This column is being written by a human being.
An honest-to God, flesh and blood, living and breathing member of the human race who formulates the words in his brain, then lets them spill off his fingertips onto a computer keyboard sometimes with mixed results.
I mention this because sometime in the not too distant future, what you read --- on your Twitter account, Facebook page, in your daily newspaper --- will have been written not on a computer but by a computer.
This is not the stuff of science fiction. It’s already taking place. Don’t be surprised if you see a byline soon that says “I. Robot.”
To underscore how rapidly the media/communications business is evolving, consider this recent job posting that caused more than a little shock and awe in social media circles.
“…Content Agency is seeking a dedicated individual to join our SmartContent product team as a Content Specialist, to develop and support our news content harvesting robots and classification and management systems… We maintain and enhance a mission-critical data ingestion system that gathers and distributes market-moving, ground-breaking content every day in support of (our) content platforms and enterprise feeds.
“…Work with our team of content specialists and ontologists to craft customized information solutions for our hundreds of clients worldwide. Day to day responsibilities include designing and deploying specialized content harvesting robots, creating and enhancing tools to facilitate data collection, and expanding and refining our industry-leading news ontology.”
A computer science degree would be preferred but the company is also open to people who have studied English or journalism. Although in truth, this person won’t be working for a newspaper but a news curation service.
This posting makes two things clear: (1) Someone had better integrate an editing component into this system so the word “content” doesn’t appear eight times in two paragraphs. And (2) lose the phrase “news content harvesting robots” which sounds like a giant Pac Man hunting down and devouring hapless reporters.
What it means is that news gathering and distribution will be unlike anything we've ever seen. Included in the Brave New World will be stories untouched by human hands.
A company originated by two electrical engineering and computer science professors at Northwestern University automatically generates sports stories using commonly available information such as box scores and play-by-plays.
Along with the text is an appropriate headline and a photo of what the program deems as the most important player in the game.
It’s not a stretch to see this same principal being applied to police and court news, election and political stories, government and agency reporting.
You won’t get much in the way of context, analysis and interviews. And deftly written articles will be rare.
Instead you will be informed, educated and entertained by stories that convey all the insight and readability of a 140-character Tweet.
The Associated Press is already using an automated system to produce quarterly earning stories for its business clients.
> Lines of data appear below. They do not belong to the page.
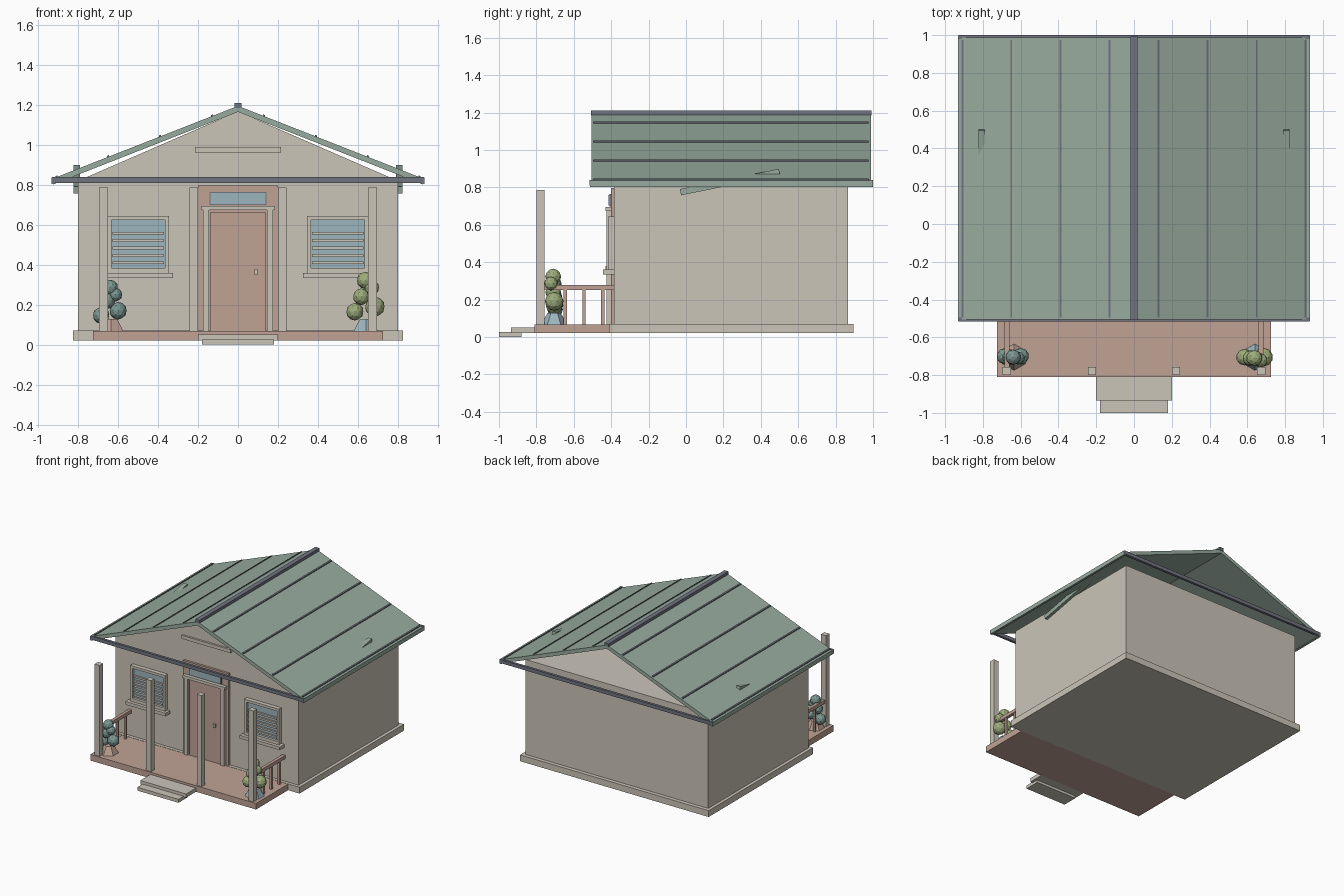
import bpy, bmesh, math
from mathutils import Matrix, Vector

if "Cube" in bpy.data.objects:
    bpy.data.objects.remove(bpy.data.objects["Cube"])


def mat(name, rgb):
    m = bpy.data.materials.new(name)
    m.diffuse_color = (*rgb, 1)
    m.use_nodes = True
    m.node_tree.nodes["Principled BSDF"].inputs["Base Color"].default_value = m.diffuse_color
    return m


CREAM = mat("cream", (0.60, 0.56, 0.485))
CLAY = mat("clay pink", (0.53, 0.365, 0.30))
GREEN = mat("roof green", (0.315, 0.41, 0.345))
SLATE = mat("slate", (0.165, 0.175, 0.215))
BLUE = mat("pale blue", (0.33, 0.46, 0.51))
LEAF = mat("leaf green", (0.34, 0.42, 0.20))
TEAL = mat("teal leaf", (0.20, 0.31, 0.285))


def finish(name, bm, material):
    bmesh.ops.recalc_face_normals(bm, faces=bm.faces)
    me = bpy.data.meshes.new(name)
    bm.to_mesh(me)
    bm.free()
    me.materials.append(material)
    ob = bpy.data.objects.new(name, me)
    bpy.context.collection.objects.link(ob)
    return ob


def box(name, material, x, y, z, tilt=0):
    """Box from three (min, max) ranges, optionally tilted about x."""
    bm = bmesh.new()
    size = [r[1] - r[0] for r in (x, y, z)]
    mid = Vector([(r[0] + r[1]) / 2 for r in (x, y, z)])
    m = Matrix.Translation(mid) @ Matrix.Rotation(tilt, 4, 'X') @ Matrix.Diagonal((*size, 1))
    bmesh.ops.create_cube(bm, size=1, matrix=m)
    return finish(name, bm, material)


def pair(name, material, x, y, z, tilt=0):
    """The same box on the right and left sides."""
    box("right_" + name, material, x, y, z, tilt)
    box("left_" + name, material, (-x[1], -x[0]), y, z, tilt)


def prism(name, material, profile, y):
    """Extrude an x-z profile along y."""
    bm = bmesh.new()
    face = bm.faces.new([bm.verts.new((px, y[0], pz)) for px, pz in profile])
    new = bmesh.ops.extrude_face_region(bm, geom=[face])["geom"]
    bmesh.ops.translate(bm, vec=(0, y[1] - y[0], 0),
                        verts=[v for v in new if isinstance(v, bmesh.types.BMVert)])
    return finish(name, bm, material)


# House body, foundation, porch floor and steps
box("house_walls", CREAM, (-0.80, 0.80), (-0.385, 0.865), (0.07, 0.82))
box("foundation", CREAM, (-0.825, 0.825), (-0.41, 0.895), (0.02, 0.07))
box("porch_floor", CLAY, (-0.725, 0.725), (-0.81, -0.405), (0.02, 0.068))
box("upper_step", CREAM, (-0.20, 0.20), (-0.935, -0.81), (0.02, 0.05))
box("lower_step", CREAM, (-0.18, 0.18), (-1.0, -0.88), (0.0, 0.027))

# Front gable and its vent strip
prism("front_gable", CREAM, [(-0.80, 0.82), (0.80, 0.82), (0, 1.168)], (-0.385, -0.365))
box("gable_vent", CREAM, (-0.215, 0.215), (-0.40, -0.38), (0.963, 0.99))

# Roof slopes
EAVE, RIDGE = 0.832, 1.195


def roof_z(x):
    return RIDGE + (EAVE - RIDGE) * abs(x) / 0.925


prism("roof", GREEN, [(-0.925, EAVE), (0, RIDGE), (0.925, EAVE),
                      (0.925, EAVE - 0.03), (0, RIDGE - 0.03), (-0.925, EAVE - 0.03)],
      (-0.505, 0.988))

# Standing seams, ridge cap and edge trims
for s in (-1, 1):
    for i, x in enumerate((0.13, 0.39, 0.65, 0.908)):
        a, b = s * (x - 0.005), s * (x + 0.005)
        prism(f"roof_seam_{i}", SLATE, [(a, roof_z(a) - 0.003), (b, roof_z(b) - 0.003),
                                        (b, roof_z(b) + 0.007), (a, roof_z(a) + 0.007)],
              (-0.495, 0.975))
box("ridge_cap", SLATE, (-0.018, 0.018), (-0.508, 0.992), (1.185, 1.21))
box("front_tie_beam", SLATE, (-0.93, 0.93), (-0.515, -0.495), (0.81, 0.838))
box("back_tie_beam", SLATE, (-0.93, 0.93), (0.98, 1.0), (0.81, 0.838))
pair("eave_board", GREEN, (0.915, 0.933), (-0.514, 0.999), (0.803, 0.836))

# Slanted side braces
pair("side_brace", GREEN, (0.79, 0.823), (-0.035, 0.505), (0.811, 0.845), math.radians(11.5))

# Porch posts
pair("outer_post", CREAM, (0.65, 0.695), (-0.80, -0.757), (0.068, 0.787))
pair("inner_post", CREAM, (0.20, 0.243), (-0.80, -0.757), (0.068, 0.787))

# Side railings
pair("handrail", CLAY, (0.66, 0.685), (-0.76, -0.385), (0.25, 0.277))
for i in range(3):
    y = -0.445 - 0.1 * i
    pair(f"baluster_{i}", CLAY, (0.664, 0.681), (y - 0.009, y + 0.009), (0.068, 0.252))

# Entrance surround, door, trim, transom and handle
box("door_surround", CLAY, (-0.20, 0.20), (-0.402, -0.38), (0.068, 0.797))
box("door", CLAY, (-0.137, 0.137), (-0.412, -0.40), (0.068, 0.665))
pair("door_jamb", CREAM, (0.146, 0.175), (-0.425, -0.40), (0.068, 0.676))
box("door_head", CREAM, (-0.185, 0.185), (-0.43, -0.40), (0.673, 0.695))
box("transom_frame", SLATE, (-0.142, 0.142), (-0.408, -0.40), (0.698, 0.765))
box("transom_window", BLUE, (-0.137, 0.137), (-0.414, -0.40), (0.703, 0.76))
box("door_handle", CREAM, (0.082, 0.098), (-0.43, -0.41), (0.35, 0.38))

# Windows with frame, sill and slats
pair("window_glass", BLUE, (0.365, 0.632), (-0.398, -0.38), (0.38, 0.625))
for name, x, z in (("side_outer", (0.632, 0.65), (0.36, 0.643)),
                   ("side_inner", (0.345, 0.365), (0.36, 0.643)),
                   ("top", (0.365, 0.632), (0.623, 0.643)),
                   ("bottom", (0.365, 0.632), (0.36, 0.385))):
    pair("window_frame_" + name, CREAM, x, (-0.418, -0.38), z)
pair("window_sill", CREAM, (0.325, 0.675), (-0.443, -0.38), (0.335, 0.36))
for i in range(5):
    z = 0.41 + 0.037 * i
    pair(f"window_slat_{i}", CREAM, (0.37, 0.627), (-0.412, -0.395), (z - 0.007, z + 0.007))


# Flared pots with clipped ball shrubs
def shrub(side, x, pot, leaf, balls):
    bm = bmesh.new()
    bmesh.ops.create_cone(bm, cap_ends=True, segments=6, radius1=0.07, radius2=0.035,
                          depth=0.06, matrix=Matrix.Translation((x, -0.705, 0.098)))
    finish(side + "_pot", bm, pot)
    bm = bmesh.new()
    for bx, by, bz, r in balls:
        bmesh.ops.create_icosphere(bm, subdivisions=2, radius=r,
                                   matrix=Matrix.Translation((bx, by, bz)))
    finish(side + "_shrub", bm, leaf)


shrub("left", -0.635, CLAY, TEAL,
      [(-0.685, -0.70, 0.147, 0.042), (-0.60, -0.70, 0.17, 0.044), (-0.655, -0.705, 0.22, 0.042),
       (-0.613, -0.71, 0.25, 0.034), (-0.64, -0.705, 0.285, 0.04)])
shrub("right", 0.64, BLUE, LEAF,
      [(0.585, -0.705, 0.165, 0.044), (0.685, -0.705, 0.19, 0.05), (0.617, -0.71, 0.24, 0.042),
       (0.67, -0.722, 0.285, 0.037), (0.637, -0.71, 0.322, 0.043)])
The AP now publishes 3,000 such stories every quarter — and that number is poised to grow.
James Kotecki is a spokesman for a company called Automated Insights, whose Wordsmith platform generates millions of articles per week. Their partners include Allstate, Comcast, and Yahoo, whose fantasy football reports are automated.
Kotecki estimates the company's system can produce 2,000 articles per second if need be.
Kris Hammond who works for a firm called Narrative Science suggests, with an edge of mischief, that a computer will win a Pulitzer prize within five years, and that 90% of journalism will be written by computer by 2030.
I can hear the nation’s newspaper executives lick their chops as they envision a business with little or no overhead. Just build robots to replace reporters.
All of this puts me square in the middle of the tracks as a giant locomotive called “Progress” speeds toward me.
But before I get run over, I hope someone will develop an algorithm that will collect the works of journalists who actually write their own stories so we can be reminded of what we could lose.
Robert Rector is a veteran of 50 years in print journalism. He has worked at the San Francisco Examiner, Los Angeles Herald Examiner, Valley News, Los Angeles Times and Pasadena Star-News. His columns can be found at Robert-Rector@Blogspot.Com. Follow him on Twitter at @robertrector1.